───── Records

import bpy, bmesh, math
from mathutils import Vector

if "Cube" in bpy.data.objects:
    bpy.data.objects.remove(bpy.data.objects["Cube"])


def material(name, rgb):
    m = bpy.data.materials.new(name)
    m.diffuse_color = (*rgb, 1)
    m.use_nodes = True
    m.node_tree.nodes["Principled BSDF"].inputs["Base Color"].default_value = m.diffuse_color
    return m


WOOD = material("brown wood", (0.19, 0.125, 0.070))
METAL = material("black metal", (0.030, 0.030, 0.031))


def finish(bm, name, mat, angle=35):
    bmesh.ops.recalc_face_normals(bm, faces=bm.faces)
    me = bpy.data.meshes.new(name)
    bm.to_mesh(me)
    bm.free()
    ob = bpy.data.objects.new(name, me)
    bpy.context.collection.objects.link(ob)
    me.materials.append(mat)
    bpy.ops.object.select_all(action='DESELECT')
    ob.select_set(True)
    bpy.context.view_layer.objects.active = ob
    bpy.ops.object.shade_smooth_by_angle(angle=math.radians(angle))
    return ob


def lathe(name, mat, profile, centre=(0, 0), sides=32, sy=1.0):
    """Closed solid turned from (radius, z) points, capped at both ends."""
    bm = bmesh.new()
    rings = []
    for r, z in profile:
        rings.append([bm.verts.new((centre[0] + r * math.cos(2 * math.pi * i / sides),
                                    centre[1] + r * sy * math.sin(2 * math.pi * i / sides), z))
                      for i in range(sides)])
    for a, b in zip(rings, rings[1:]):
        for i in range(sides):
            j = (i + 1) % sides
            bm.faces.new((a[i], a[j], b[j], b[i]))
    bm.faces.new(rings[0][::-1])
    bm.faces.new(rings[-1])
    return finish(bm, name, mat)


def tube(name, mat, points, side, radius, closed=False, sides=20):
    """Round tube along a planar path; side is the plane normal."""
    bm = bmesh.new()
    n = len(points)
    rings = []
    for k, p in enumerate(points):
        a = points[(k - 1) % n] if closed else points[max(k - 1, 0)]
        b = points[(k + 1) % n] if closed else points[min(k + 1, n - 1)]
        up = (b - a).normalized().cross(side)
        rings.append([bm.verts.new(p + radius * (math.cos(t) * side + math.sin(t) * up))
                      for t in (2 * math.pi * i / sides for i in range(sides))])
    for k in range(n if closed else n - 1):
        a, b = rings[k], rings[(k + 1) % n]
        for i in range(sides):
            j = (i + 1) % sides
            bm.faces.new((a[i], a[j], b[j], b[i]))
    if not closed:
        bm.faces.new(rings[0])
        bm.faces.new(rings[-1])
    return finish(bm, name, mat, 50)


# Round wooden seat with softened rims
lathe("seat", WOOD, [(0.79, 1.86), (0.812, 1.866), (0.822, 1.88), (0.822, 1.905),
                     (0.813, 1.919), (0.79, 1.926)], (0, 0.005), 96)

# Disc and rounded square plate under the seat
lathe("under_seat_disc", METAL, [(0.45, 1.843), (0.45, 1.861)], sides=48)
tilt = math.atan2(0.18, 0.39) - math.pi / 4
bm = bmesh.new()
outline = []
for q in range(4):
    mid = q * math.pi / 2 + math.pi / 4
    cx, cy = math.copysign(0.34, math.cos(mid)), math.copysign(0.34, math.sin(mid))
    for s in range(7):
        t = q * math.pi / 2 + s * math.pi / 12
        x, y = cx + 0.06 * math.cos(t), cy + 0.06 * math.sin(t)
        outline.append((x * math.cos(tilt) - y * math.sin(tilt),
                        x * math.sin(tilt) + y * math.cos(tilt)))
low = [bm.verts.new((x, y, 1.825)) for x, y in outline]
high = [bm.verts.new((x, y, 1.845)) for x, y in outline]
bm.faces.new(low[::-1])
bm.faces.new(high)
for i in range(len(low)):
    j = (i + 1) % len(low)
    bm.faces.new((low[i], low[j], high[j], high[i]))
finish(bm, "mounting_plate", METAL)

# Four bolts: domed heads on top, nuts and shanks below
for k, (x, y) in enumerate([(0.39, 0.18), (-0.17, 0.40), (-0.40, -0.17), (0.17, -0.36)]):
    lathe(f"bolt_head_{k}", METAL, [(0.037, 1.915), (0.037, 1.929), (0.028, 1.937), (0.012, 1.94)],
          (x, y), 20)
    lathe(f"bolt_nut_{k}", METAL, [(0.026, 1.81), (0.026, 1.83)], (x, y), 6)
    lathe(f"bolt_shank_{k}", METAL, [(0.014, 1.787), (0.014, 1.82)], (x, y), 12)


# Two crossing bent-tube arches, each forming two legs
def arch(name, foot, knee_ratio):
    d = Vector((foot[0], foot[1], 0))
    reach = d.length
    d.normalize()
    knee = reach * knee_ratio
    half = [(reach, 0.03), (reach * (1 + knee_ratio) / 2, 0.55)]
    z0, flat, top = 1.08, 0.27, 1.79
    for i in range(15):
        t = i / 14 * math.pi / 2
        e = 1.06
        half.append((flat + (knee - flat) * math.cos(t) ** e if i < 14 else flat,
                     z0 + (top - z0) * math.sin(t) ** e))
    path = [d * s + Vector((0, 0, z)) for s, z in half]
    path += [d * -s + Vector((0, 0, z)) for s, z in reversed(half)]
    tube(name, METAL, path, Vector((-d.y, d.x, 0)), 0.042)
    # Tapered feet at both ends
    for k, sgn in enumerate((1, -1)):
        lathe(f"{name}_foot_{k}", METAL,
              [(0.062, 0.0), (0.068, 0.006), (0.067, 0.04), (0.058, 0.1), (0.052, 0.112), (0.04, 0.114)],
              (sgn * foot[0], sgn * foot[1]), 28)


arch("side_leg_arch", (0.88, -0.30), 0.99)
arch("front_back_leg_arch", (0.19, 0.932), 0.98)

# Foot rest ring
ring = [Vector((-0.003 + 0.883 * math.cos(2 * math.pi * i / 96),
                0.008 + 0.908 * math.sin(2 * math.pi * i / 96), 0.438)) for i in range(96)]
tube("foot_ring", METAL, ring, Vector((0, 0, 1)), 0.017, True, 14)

──────────
───── Records

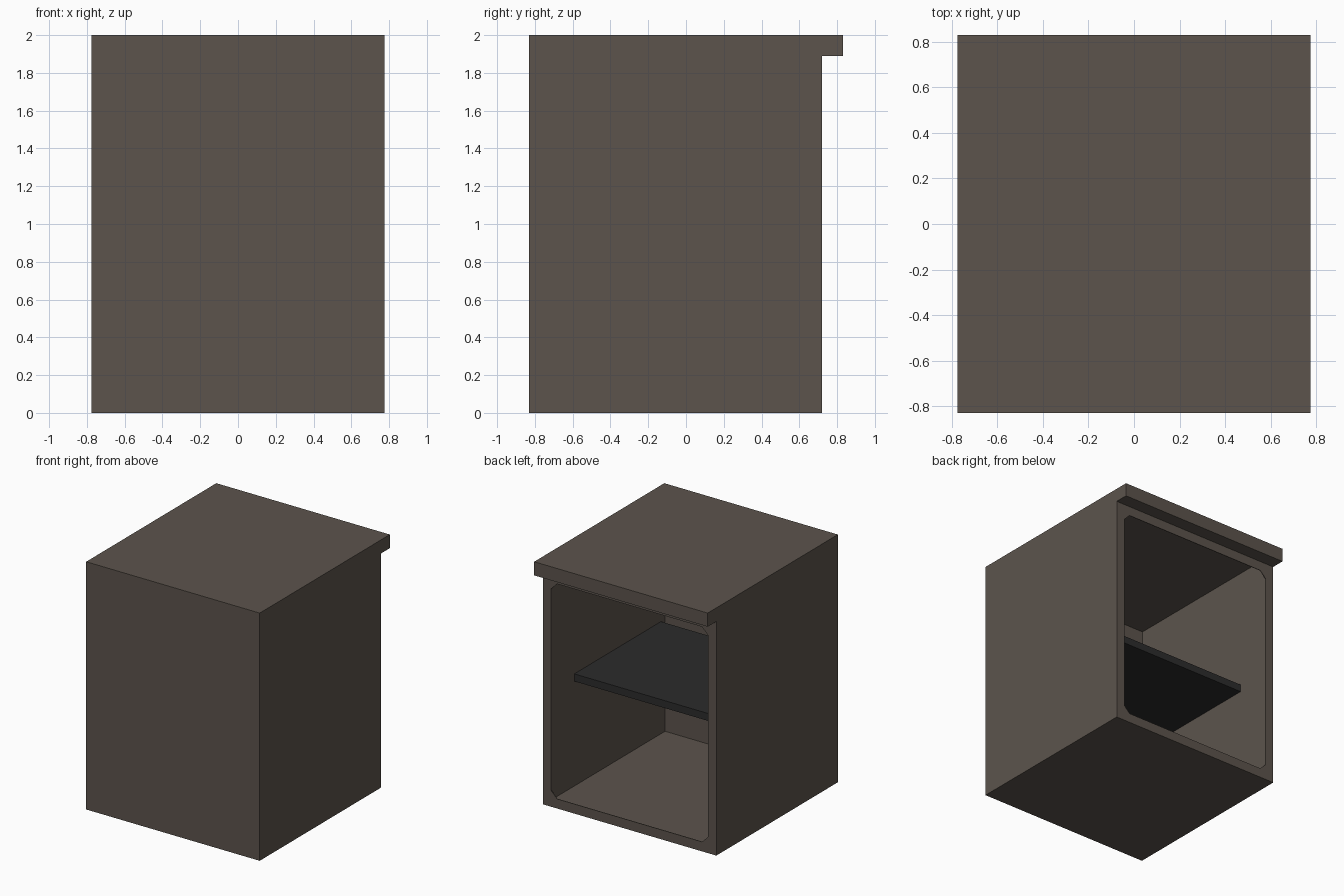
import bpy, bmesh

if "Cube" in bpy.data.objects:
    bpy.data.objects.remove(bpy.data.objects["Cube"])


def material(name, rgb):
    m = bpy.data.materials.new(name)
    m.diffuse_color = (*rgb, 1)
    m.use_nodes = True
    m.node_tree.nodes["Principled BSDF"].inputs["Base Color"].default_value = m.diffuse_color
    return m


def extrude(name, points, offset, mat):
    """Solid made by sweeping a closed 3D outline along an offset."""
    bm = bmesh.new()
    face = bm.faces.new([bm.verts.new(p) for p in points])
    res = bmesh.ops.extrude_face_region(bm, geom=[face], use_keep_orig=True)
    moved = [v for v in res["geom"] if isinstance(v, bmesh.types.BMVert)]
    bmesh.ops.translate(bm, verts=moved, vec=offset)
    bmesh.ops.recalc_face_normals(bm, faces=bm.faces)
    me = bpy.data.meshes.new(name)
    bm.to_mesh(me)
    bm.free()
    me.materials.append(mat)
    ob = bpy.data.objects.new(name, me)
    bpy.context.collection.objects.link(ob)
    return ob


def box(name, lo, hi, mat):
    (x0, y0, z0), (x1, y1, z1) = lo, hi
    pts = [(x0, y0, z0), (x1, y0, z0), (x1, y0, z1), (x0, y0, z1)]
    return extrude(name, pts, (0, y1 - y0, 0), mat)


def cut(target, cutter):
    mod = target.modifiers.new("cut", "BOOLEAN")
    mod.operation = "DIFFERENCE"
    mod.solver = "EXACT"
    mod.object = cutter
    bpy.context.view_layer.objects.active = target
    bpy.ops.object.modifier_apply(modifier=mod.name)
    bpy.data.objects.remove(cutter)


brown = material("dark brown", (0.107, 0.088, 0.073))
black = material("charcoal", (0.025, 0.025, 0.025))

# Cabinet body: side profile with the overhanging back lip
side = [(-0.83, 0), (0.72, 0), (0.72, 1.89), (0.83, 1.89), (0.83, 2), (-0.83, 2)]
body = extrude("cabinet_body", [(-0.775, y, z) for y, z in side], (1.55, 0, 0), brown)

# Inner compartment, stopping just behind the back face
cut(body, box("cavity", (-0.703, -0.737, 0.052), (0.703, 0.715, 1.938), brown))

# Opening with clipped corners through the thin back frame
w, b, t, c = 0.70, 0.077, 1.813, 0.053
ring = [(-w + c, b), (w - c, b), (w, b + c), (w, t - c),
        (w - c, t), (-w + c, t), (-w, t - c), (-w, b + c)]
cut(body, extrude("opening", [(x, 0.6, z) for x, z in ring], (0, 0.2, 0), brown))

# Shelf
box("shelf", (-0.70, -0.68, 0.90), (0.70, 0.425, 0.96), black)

──────────

# Aim of the exercise
Using the data above, repeat exactly the lines that begin at the line with "rings.append([bm.verts.new((centre[0] + r" and end at the line with "for k, p in", both ends included.

# Solution
        rings.append([bm.verts.new((centre[0] + r * math.cos(2 * math.pi * i / sides),
                                    centre[1] + r * sy * math.sin(2 * math.pi * i / sides), z))
                      for i in range(sides)])
    for a, b in zip(rings, rings[1:]):
        for i in range(sides):
            j = (i + 1) % sides
            bm.faces.new((a[i], a[j], b[j], b[i]))
    bm.faces.new(rings[0][::-1])
    bm.faces.new(rings[-1])
    return finish(bm, name, mat)


def tube(name, mat, points, side, radius, closed=False, sides=20):
    """Round tube along a planar path; side is the plane normal."""
    bm = bmesh.new()
    n = len(points)
    rings = []
    for k, p in enumerate(points):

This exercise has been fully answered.